* **What this task involves**:
Range to output from the entries below: the line containing "an arc, angles" through the line containing "mesh.materials.append(grey)". Set it down exactly, ends included, nothing else.

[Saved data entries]
+++
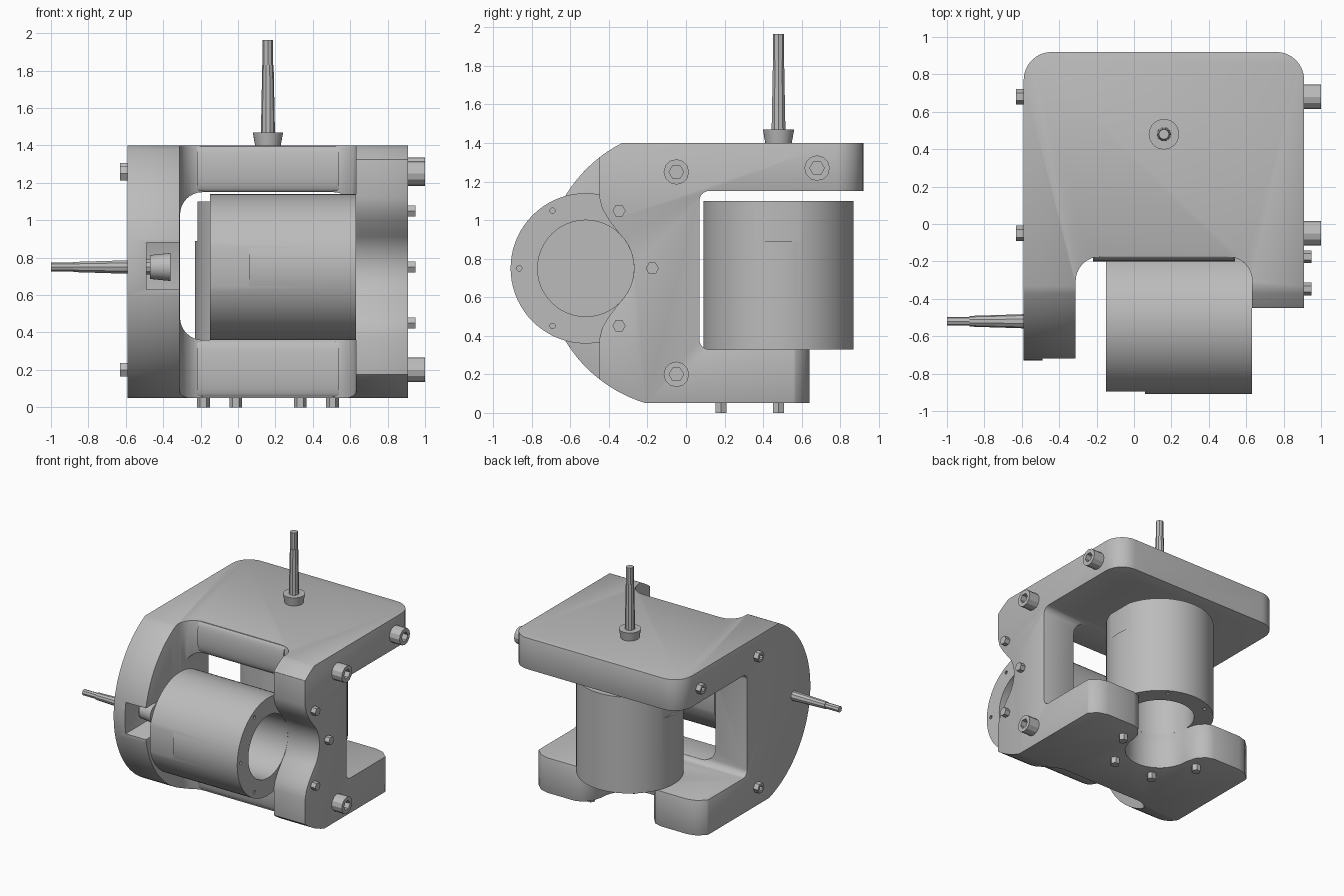
import bpy, bmesh
from math import sin, cos, radians, pi
from mathutils import Vector

if "Cube" in bpy.data.objects:
    bpy.data.objects.remove(bpy.data.objects["Cube"])

grey = bpy.data.materials.new("plain_grey")
grey.use_nodes = True
grey.diffuse_color = (0.5, 0.5, 0.5, 1)
grey.node_tree.nodes["Principled BSDF"].inputs["Base Color"].default_value = (0.5, 0.5, 0.5, 1)


def arc(u, v, r, a0, a1, n):
    """Points on an arc, angles in degrees."""
    steps = [radians(a0 + (a1 - a0) * i / n) for i in range(n + 1)]
    return [(u + r * cos(a), v + r * sin(a)) for a in steps]


def ring(u, v, r, n):
    return arc(u, v, r, 0, 360, n)[:-1]


def rounded(u0, u1, v0, v1, r):
    return (arc(u1 - r, v1 - r, r, 0, 90, 8) + arc(u0 + r, v1 - r, r, 90, 180, 8)
            + arc(u0 + r, v0 + r, r, 180, 270, 8) + arc(u1 - r, v0 + r, r, 270, 360, 8))


def place(axis, u, v, w):
    return {"x": (w, u, v), "y": (u, w, v), "z": (u, v, w)}[axis]


def prism(name, axis, pts, a, b, taper=1.0):
    """Profile extruded along an axis from a to b, optionally tapered about its middle."""
    mid = sum((Vector(p) for p in pts), Vector((0, 0))) / len(pts)
    bm = bmesh.new()
    low = [bm.verts.new(place(axis, p[0], p[1], a)) for p in pts]
    high = [bm.verts.new(place(axis, *(mid + (Vector(p) - mid) * taper), b)) for p in pts]
    bm.faces.new(low)
    bm.faces.new(high)
    for i in range(len(pts)):
        j = (i + 1) % len(pts)
        bm.faces.new((low[i], low[j], high[j], high[i]))
    bmesh.ops.recalc_face_normals(bm, faces=bm.faces)
    mesh = bpy.data.meshes.new(name)
    bm.to_mesh(mesh)
    bm.free()
    mesh.materials.append(grey)
    obj = bpy.data.objects.new(name, mesh)
    bpy.context.collection.objects.link(obj)
    return obj


def activate(obj):
    bpy.ops.object.select_all(action="DESELECT")
    obj.select_set(True)
    bpy.context.view_layer.objects.active = obj


def carve(obj, cutter, operation="DIFFERENCE"):
    mod = obj.modifiers.new("cut", "BOOLEAN")
    mod.operation, mod.object, mod.solver = operation, cutter, "EXACT"
    activate(obj)
    bpy.ops.object.modifier_apply(modifier=mod.name)
    bpy.data.objects.remove(cutter)


def smooth(obj):
    activate(obj)
    bpy.ops.object.shade_smooth_by_angle(angle=radians(35))
    return obj


# Motor centres: front motor lies along x, rear motor stands along z
FY, FZ = -0.52, 0.75
RX, RY = 0.16, 0.48
R, BORE, BOLT = 0.39, 0.25, 0.345

# Frame: side profile, trimmed to a rounded plan, then opened up
side = [(1.1, 1.4)] + arc(0, 0.75, 0.73, 117.1, 253.5, 40) + [(1.1, 0.05)]
frame = prism("frame", "x", side, -0.8, 1.1)
carve(frame, prism("plan", "z", rounded(-0.59, 0.91, -1.3, 0.92, 0.15), -0.5, 2), "INTERSECT")
carve(frame, prism("front_opening", "y", rounded(-0.31, 0.63, 0.36, 1.15, 0.12), -1.5, 1.5))
carve(frame, prism("front_notch", "z", rounded(-0.312, 0.632, -1.5, -0.175, 0.13), -0.5, 2))
carve(frame, prism("side_window", "x", rounded(0.07, 1.6, 0.33, 1.151, 0.05), -1, 1.5))

# Right plate: scalloped front edge around the front motor bore
flare = [(-0.45, 1.12), (-0.435, 1.06), (-0.4, 1.0)]
scallop = ([(-1.5, 1.8), (-0.45, 1.8)] + flare + arc(FY, FZ, BORE, 45, -45, 16)
           + [(u, 2 * FZ - v) for u, v in reversed(flare)] + [(-0.45, -0.5), (-1.5, -0.5)])
carve(frame, prism("front_scallop", "x", scallop, 0.5, 1.5))

# Bottom plate: two rounded prongs around the rear motor bore
prong = [(0.77, 0.5), (0.745, 0.57), (0.69, 0.62), (0.62, 0.64),
         (0.38, 0.64), (0.32, 0.62), (0.27, 0.56)]
half = [(RX + u, v) for u, v in prong]
fork = ([(1.2, 1.5), (1.2, 0.5)] + half + arc(RX, RY, BORE, 0, -180, 24)
        + [(2 * RX - u, v) for u, v in reversed(half)] + [(-0.9, 0.5), (-0.9, 1.5)])
carve(frame, prism("fork_cut", "z", fork, -0.5, 0.7))

# Left plate: pocket for the shaft coupling
pocket = [(-0.49, 0.63), (-0.2, 0.63), (-0.2, 0.88), (-0.49, 0.88)]
carve(frame, prism("pocket", "y", pocket, -0.9, -0.38))
bevel = frame.modifiers.new("edge", "BEVEL")
bevel.width, bevel.segments, bevel.limit_method, bevel.angle_limit = 0.016, 2, "ANGLE", radians(40)
activate(frame)
bpy.ops.object.modifier_apply(modifier=bevel.name)
smooth(frame)

# Rounded noses on the front edges of the top and bottom slabs
for name, z, h in (("top_slab_nose", 1.275, 0.122), ("bottom_slab_nose", 0.205, 0.15)):
    nose = [(-0.17 + 0.03 * cos(a), z + h * sin(a)) for a in [2 * pi * i / 32 for i in range(32)]]
    smooth(prism(name, "x", nose, -0.22, 0.54))


# Motors: bored cans with a pair of flats and a ring of screw holes
def motor(name, axis, u, v, open_end, closed_end):
    s = 1 if open_end > closed_end else -1
    can = prism(name, axis, ring(u, v, R, 72), closed_end, open_end)
    carve(can, prism("bore", axis, ring(u, v, BORE, 48), closed_end + 0.1 * s, open_end + 0.1 * s))
    for side_sign in (-1, 1):
        c = u + side_sign * 0.426
        flat = [(c - 0.05, v - 0.2), (c + 0.05, v - 0.2), (c + 0.05, v + 0.2), (c - 0.05, v + 0.2)]
        carve(can, prism("flat", axis, flat, closed_end - 0.1 * s, closed_end + 0.21 * s))
    for hu, hv in ring(u, v, BOLT, 6):
        carve(can, prism("hole", axis, ring(hu, hv, 0.014, 10), open_end - 0.06 * s, open_end + 0.1 * s))
    smooth(can)


motor("front_motor", "x", FY, FZ, 0.63, -0.15)
motor("rear_motor", "z", RX, RY, 0.33, 1.10)

# Output shafts with couplings
smooth(prism("top_coupling", "z", ring(RX, RY, 0.065, 32), 1.38, 1.47, 1.25))
prism("top_shaft", "z", ring(RX, RY, 0.038, 10), 1.45, 1.83, 0.8)
prism("top_shaft_tip", "z", ring(RX, RY, 0.028, 8), 1.82, 1.965)
smooth(prism("side_coupling", "x", ring(FY, FZ, 0.075, 32), -0.36, -0.47, 0.85))
prism("side_shaft", "x", ring(FY, FZ, 0.042, 10), -0.46, -0.88, 0.68)
prism("side_shaft_tip", "x", ring(FY, FZ, 0.024, 8), -0.87, -1.0)

# Large socket screws on the right, nuts on the left
for i, (y, z) in enumerate(((-0.05, 1.25), (0.68, 1.27), (-0.05, 0.2))):
    head = prism(f"socket_screw_{i}", "x", ring(y, z, 0.066, 12), 0.89, 1.0)
    carve(head, prism("socket", "x", ring(y, z, 0.038, 6), 0.93, 1.1))
    nut = prism(f"left_nut_{i}", "x", ring(y, z, 0.042, 6), -0.57, -0.63)
    carve(nut, prism("nut_hole", "x", ring(y, z, 0.02, 8), -0.6, -0.7))

# Small motor screws through the right and bottom plates
for i, k in enumerate((-60, 0, 60)):
    y, z = FY + BOLT * cos(radians(k)), FZ + BOLT * sin(radians(k))
    prism(f"side_screw_{i}", "x", ring(y, z, 0.034, 6), 0.89, 0.95)
for i, k in enumerate((180, 240, 300, 360)):
    x, y = RX + BOLT * cos(radians(k)), RY + BOLT * sin(radians(k))
    prism(f"bottom_screw_{i}", "z", ring(x, y, 0.034, 6), 0.07, 0.0)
+++
* **Expected answer**:
    """Points on an arc, angles in degrees."""
    steps = [radians(a0 + (a1 - a0) * i / n) for i in range(n + 1)]
    return [(u + r * cos(a), v + r * sin(a)) for a in steps]


def ring(u, v, r, n):
    return arc(u, v, r, 0, 360, n)[:-1]


def rounded(u0, u1, v0, v1, r):
    return (arc(u1 - r, v1 - r, r, 0, 90, 8) + arc(u0 + r, v1 - r, r, 90, 180, 8)
            + arc(u0 + r, v0 + r, r, 180, 270, 8) + arc(u1 - r, v0 + r, r, 270, 360, 8))


def place(axis, u, v, w):
    return {"x": (w, u, v), "y": (u, w, v), "z": (u, v, w)}[axis]


def prism(name, axis, pts, a, b, taper=1.0):
    """Profile extruded along an axis from a to b, optionally tapered about its middle."""
    mid = sum((Vector(p) for p in pts), Vector((0, 0))) / len(pts)
    bm = bmesh.new()
    low = [bm.verts.new(place(axis, p[0], p[1], a)) for p in pts]
    high = [bm.verts.new(place(axis, *(mid + (Vector(p) - mid) * taper), b)) for p in pts]
    bm.faces.new(low)
    bm.faces.new(high)
    for i in range(len(pts)):
        j = (i + 1) % len(pts)
        bm.faces.new((low[i], low[j], high[j], high[i]))
    bmesh.ops.recalc_face_normals(bm, faces=bm.faces)
    mesh = bpy.data.meshes.new(name)
    bm.to_mesh(mesh)
    bm.free()
    mesh.materials.append(grey)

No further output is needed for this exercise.